What is being asked - Check every line of the data below for the string "rings", and copy the ones that hold it.

Stored data -
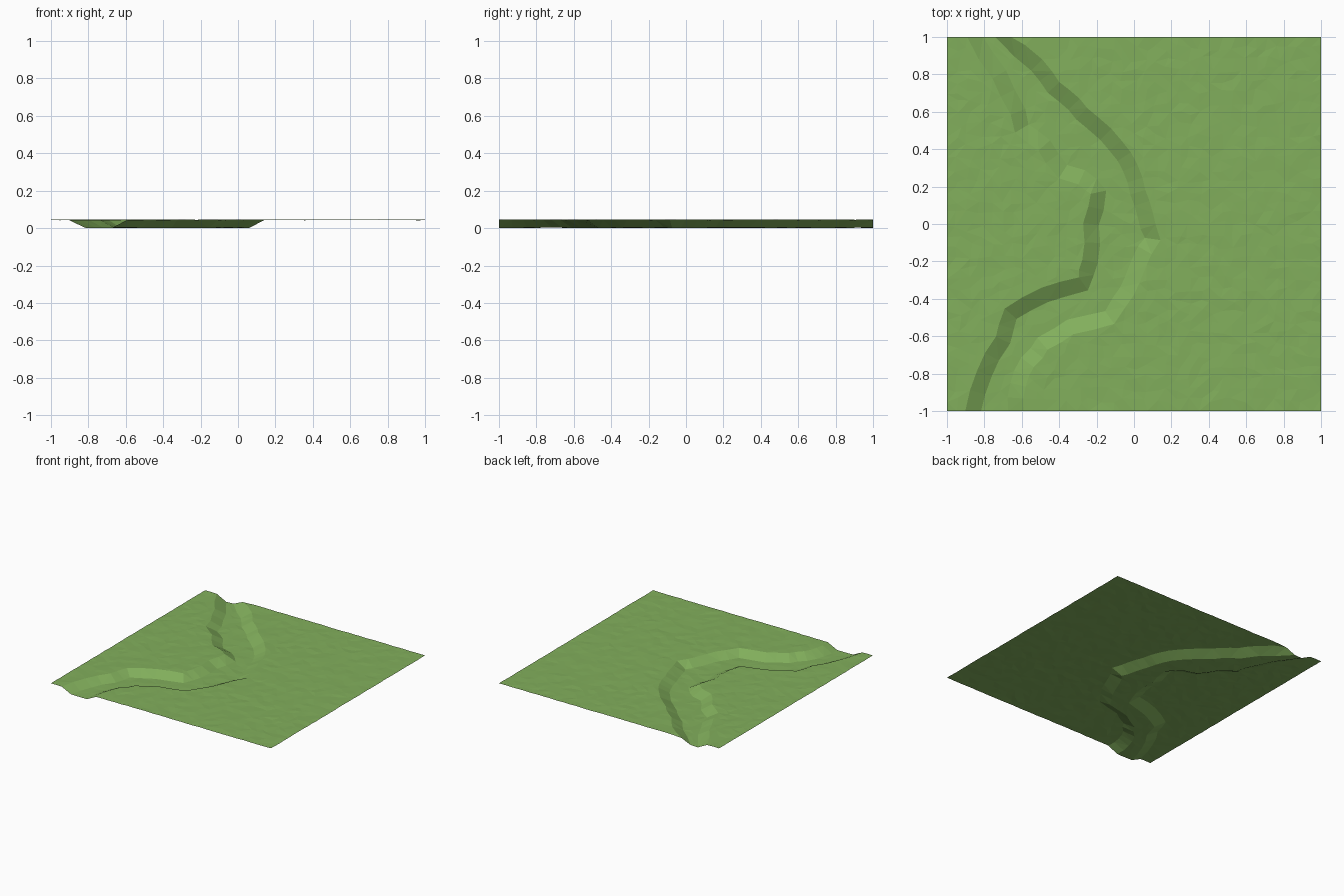
import bpy, random
from mathutils import Vector
from mathutils.geometry import delaunay_2d_cdt, intersect_point_line

random.seed(4)
cube = bpy.data.objects.get("Cube")
if cube:
    bpy.data.objects.remove(cube)

TOP, FLOOR, HALF, CELLS = 0.044, 0.002, 0.042, 34

# Centre lines of the two river banks, front to back
left_bank = [Vector(p) for p in (
    (-.86, -1), (-.80, -.8), (-.70, -.62), (-.66, -.48), (-.48, -.38), (-.27, -.32),
    (-.235, -.2), (-.23, 0), (-.19, .17), (-.28, .25), (-.38, .28), (-.48, .42),
    (-.60, .51), (-.62, .6), (-.72, .8), (-.85, 1))]
right_bank = [Vector(p) for p in (
    (-.63, -1), (-.62, -.86), (-.57, -.74), (-.49, -.64), (-.34, -.55), (-.13, -.5),
    (-.08, -.42), (-.01, -.3), (.03, -.2), (.10, -.08), (.06, .05), (.02, .17),
    (-.02, .3), (-.1, .42), (-.22, .54), (-.32, .64), (-.43, .73), (-.52, .85), (-.7, 1))]


def refine(line):
    """Add a slightly shifted point in the middle of each long stretch."""
    out = [line[0]]
    for a, b in zip(line, line[1:]):
        if (b - a).length > .12:
            out.append((a + b) / 2 + Vector((random.uniform(-.012, .012), 0)))
        out.append(b)
    return out


def distance(p, line):
    best = 9
    for a, b in zip(line, line[1:]):
        t = min(1, max(0, intersect_point_line(p, a, b)[1]))
        best = min(best, (p - a.lerp(b, t)).length)
    return best


def bank_x(line, y):
    for a, b in zip(line, line[1:]):
        if y <= b.y:
            return a.lerp(b, (y - a.y) / (b.y - a.y)).x
    return line[-1].x


def offset(line, d):
    out = []
    for i, p in enumerate(line):
        t = (line[min(i + 1, len(line) - 1)] - line[max(i - 1, 0)]).normalized()
        n = Vector((t.y, -t.x))
        if i in (0, len(line) - 1):
            n = Vector((1, 0))
        out.append(p + n * d)
    return out


banks = [refine(left_bank), refine(right_bank)]
points, edges = [], []

# Crest and foot lines of each bank
for line in banks:
    for side in (-HALF, HALF):
        start = len(points)
        points += offset(line, side)
        edges += [(i, i + 1) for i in range(start, len(points) - 1)]

# Jittered ground points away from the banks
step = 2 / CELLS
for i in range(CELLS + 1):
    for j in range(CELLS + 1):
        p = Vector((-1 + i * step, -1 + j * step))
        if 0 < i < CELLS:
            p.x += random.uniform(-.3, .3) * step
        if 0 < j < CELLS:
            p.y += random.uniform(-.3, .3) * step
        if min(distance(p, line) for line in banks) > HALF + .02:
            points.append(p)

flat, _, faces, *_ = delaunay_2d_cdt(points, edges, [], 0, 1e-5)


def height(p):
    d = min(distance(p, line) for line in banks)
    if bank_x(banks[0], p.y) < p.x < bank_x(banks[1], p.y):
        d = -d
    k = min(1, max(0, .5 + .6 * d / HALF))
    return FLOOR + (TOP - FLOOR) * k + random.uniform(-.002, .0015)


verts = [(p.x, p.y, max(0, height(p))) for p in flat]
mesh = bpy.data.meshes.new("riverbed_terrain")
mesh.from_pydata(verts, [], faces)
mesh.update()
if sum(f.normal.z for f in mesh.polygons) < 0:
    mesh.flip_normals()

# Grass material
grass = bpy.data.materials.new("grass green")
grass.use_nodes = True
colour = (.223, .429, .107, 1)
grass.diffuse_color = colour
grass.node_tree.nodes["Principled BSDF"].inputs["Base Color"].default_value = colour
mesh.materials.append(grass)

terrain = bpy.data.objects.new("riverbed_terrain", mesh)
bpy.context.collection.objects.link(terrain)
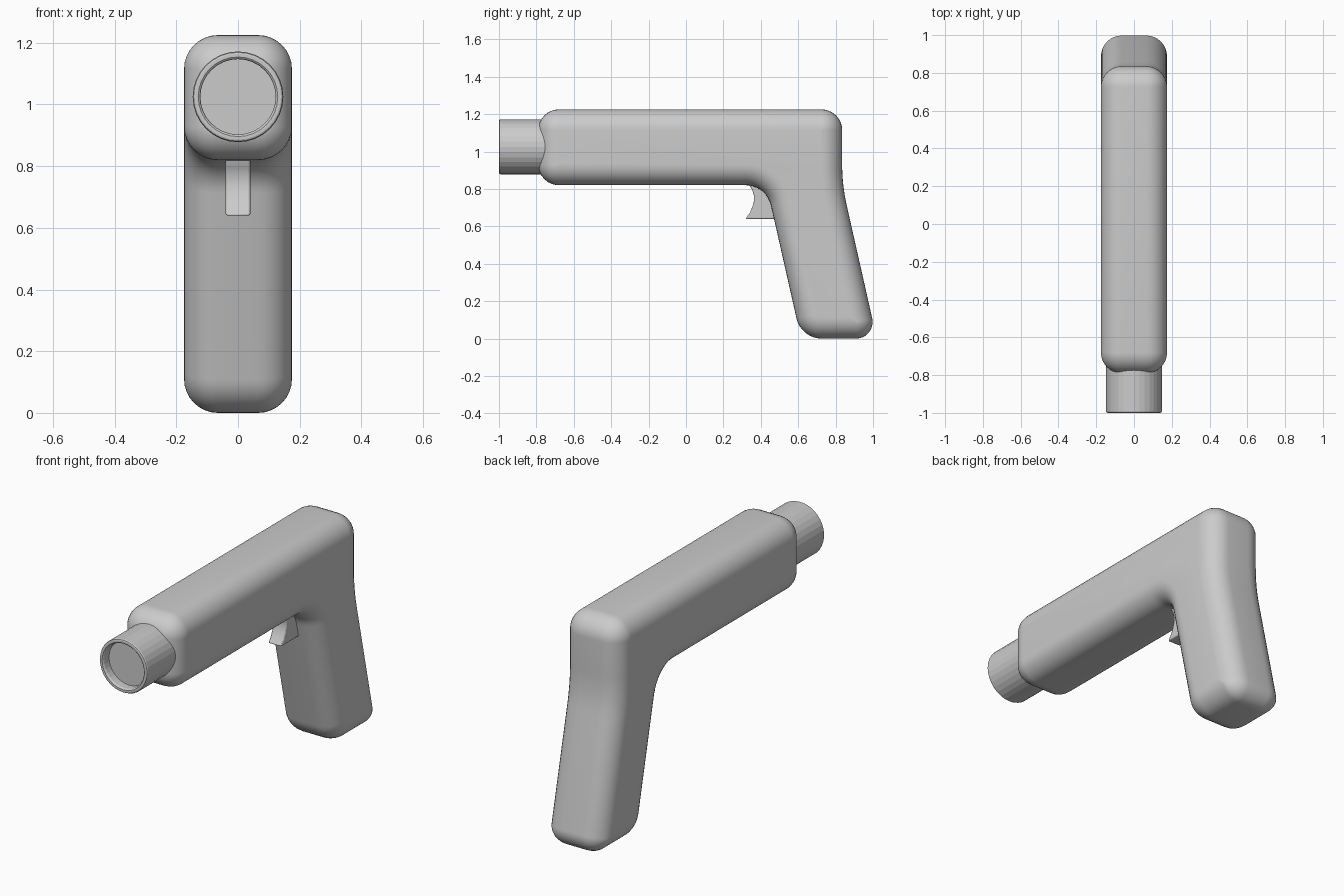
import bpy, bmesh, math
from mathutils import Vector

if "Cube" in bpy.data.objects:
    bpy.data.objects.remove(bpy.data.objects["Cube"])


def make_object(name, bm):
    bmesh.ops.recalc_face_normals(bm, faces=bm.faces)
    mesh = bpy.data.meshes.new(name)
    bm.to_mesh(mesh)
    bm.free()
    obj = bpy.data.objects.new(name, mesh)
    bpy.context.collection.objects.link(obj)
    return obj


def shade(obj, angle):
    bpy.ops.object.select_all(action='DESELECT')
    obj.select_set(True)
    bpy.context.view_layer.objects.active = obj
    bpy.ops.object.shade_smooth_by_angle(angle=math.radians(angle))


def bridge(bm, rings, close=False):
    n = len(rings[0])
    pairs = list(zip(rings, rings[1:]))
    for a, b in pairs:
        for i in range(n):
            j = (i + 1) % n
            bm.faces.new((a[i], a[j], b[j], b[i]))
    bm.faces.new(rings[0])
    bm.faces.new(rings[-1])


def rounded_outline(corners, tangent, inset, steps=8):
    """Inset a counter-clockwise outline and round every corner."""
    out = []
    for k, c in enumerate(corners):
        p = Vector(c)
        a = (Vector(corners[k - 1]) - p).normalized()
        b = (Vector(corners[(k + 1) % len(corners)]) - p).normalized()
        half = a.angle(b) / 2
        bis = (a + b).normalized()
        sign = 1 if (b.x * a.y - b.y * a.x) > 0 else -1
        r = max(tangent * math.tan(half) - sign * inset, 0.002)
        p = p + bis * sign * inset / math.sin(half)
        centre = p + bis * r / math.sin(half)
        v1 = p + a * r / math.tan(half) - centre
        v2 = p + b * r / math.tan(half) - centre
        for s in range(steps + 1):
            out.append(centre + v1.lerp(v2, s / steps).normalized() * r)
    return out


# Body and slanted grip: one rounded L-shaped shell
HALF_W, R, SEG = 0.175, 0.11, 8
outline = [(-0.79, 0.82), (0.43, 0.82), (0.615, 0.0), (1.02, 0.0),
           (0.835, 0.82), (0.835, 1.225), (-0.79, 1.225)]
section = []
for s in range(SEG + 1):
    t = math.pi / 2 * s / SEG
    section.append((HALF_W - R + R * math.cos(t), R * (1 - math.sin(t))))
section = [(x, R - R * math.sin(math.acos(min(1, (x - HALF_W + R) / R)))) for x, _ in section]
# inset grows as the ring approaches the side face
levels = [(HALF_W - R + R * math.sin(math.pi / 2 * s / SEG),
           R * (1 - math.cos(math.pi / 2 * s / SEG))) for s in range(SEG + 1)]
levels = [(-x, d) for x, d in reversed(levels)] + levels
bm = bmesh.new()
rings = [[bm.verts.new((x, p.x, p.y)) for p in rounded_outline(outline, R, d)]
         for x, d in levels]
bridge(bm, rings)
shade(make_object("body_and_grip", bm), 40)

# Barrel: lathed tube with a shallow recessed muzzle
SIDES, BARREL_Z = 32, 1.025
profile = [(0.147, -0.6), (0.147, -0.992), (0.144, -0.998), (0.139, -1.0),
           (0.129, -1.0), (0.125, -0.997), (0.122, -0.99), (0.122, -0.95)]
bm = bmesh.new()
rings = []
for r, y in profile:
    angles = [2 * math.pi * i / SIDES for i in range(SIDES)]
    rings.append([bm.verts.new((r * math.cos(a), y, BARREL_Z + r * math.sin(a)))
                  for a in angles])
bridge(bm, rings)
make_object("barrel", bm)

# Trigger: thin plate with a curved finger face
side = [(0.55, 0.86), (0.335, 0.86), (0.338, 0.82), (0.354, 0.795), (0.363, 0.765),
        (0.363, 0.735), (0.355, 0.705), (0.341, 0.672), (0.318, 0.64), (0.55, 0.64)]
bm = bmesh.new()
bridge(bm, [[bm.verts.new((x, y, z)) for y, z in side] for x in (-0.04, 0.04)])
trigger = make_object("trigger", bm)
bevel = trigger.modifiers.new("edge_bevel", 'BEVEL')
bevel.width = 0.006
bevel.segments = 2
bevel.limit_method = 'ANGLE'
bevel.angle_limit = math.radians(40)
shade(trigger, 40)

Output for this exercise -
def bridge(bm, rings, close=False):
    n = len(rings[0])
    pairs = list(zip(rings, rings[1:]))
    bm.faces.new(rings[0])
    bm.faces.new(rings[-1])
rings = [[bm.verts.new((x, p.x, p.y)) for p in rounded_outline(outline, R, d)]
bridge(bm, rings)
rings = []
    rings.append([bm.verts.new((r * math.cos(a), y, BARREL_Z + r * math.sin(a)))
bridge(bm, rings)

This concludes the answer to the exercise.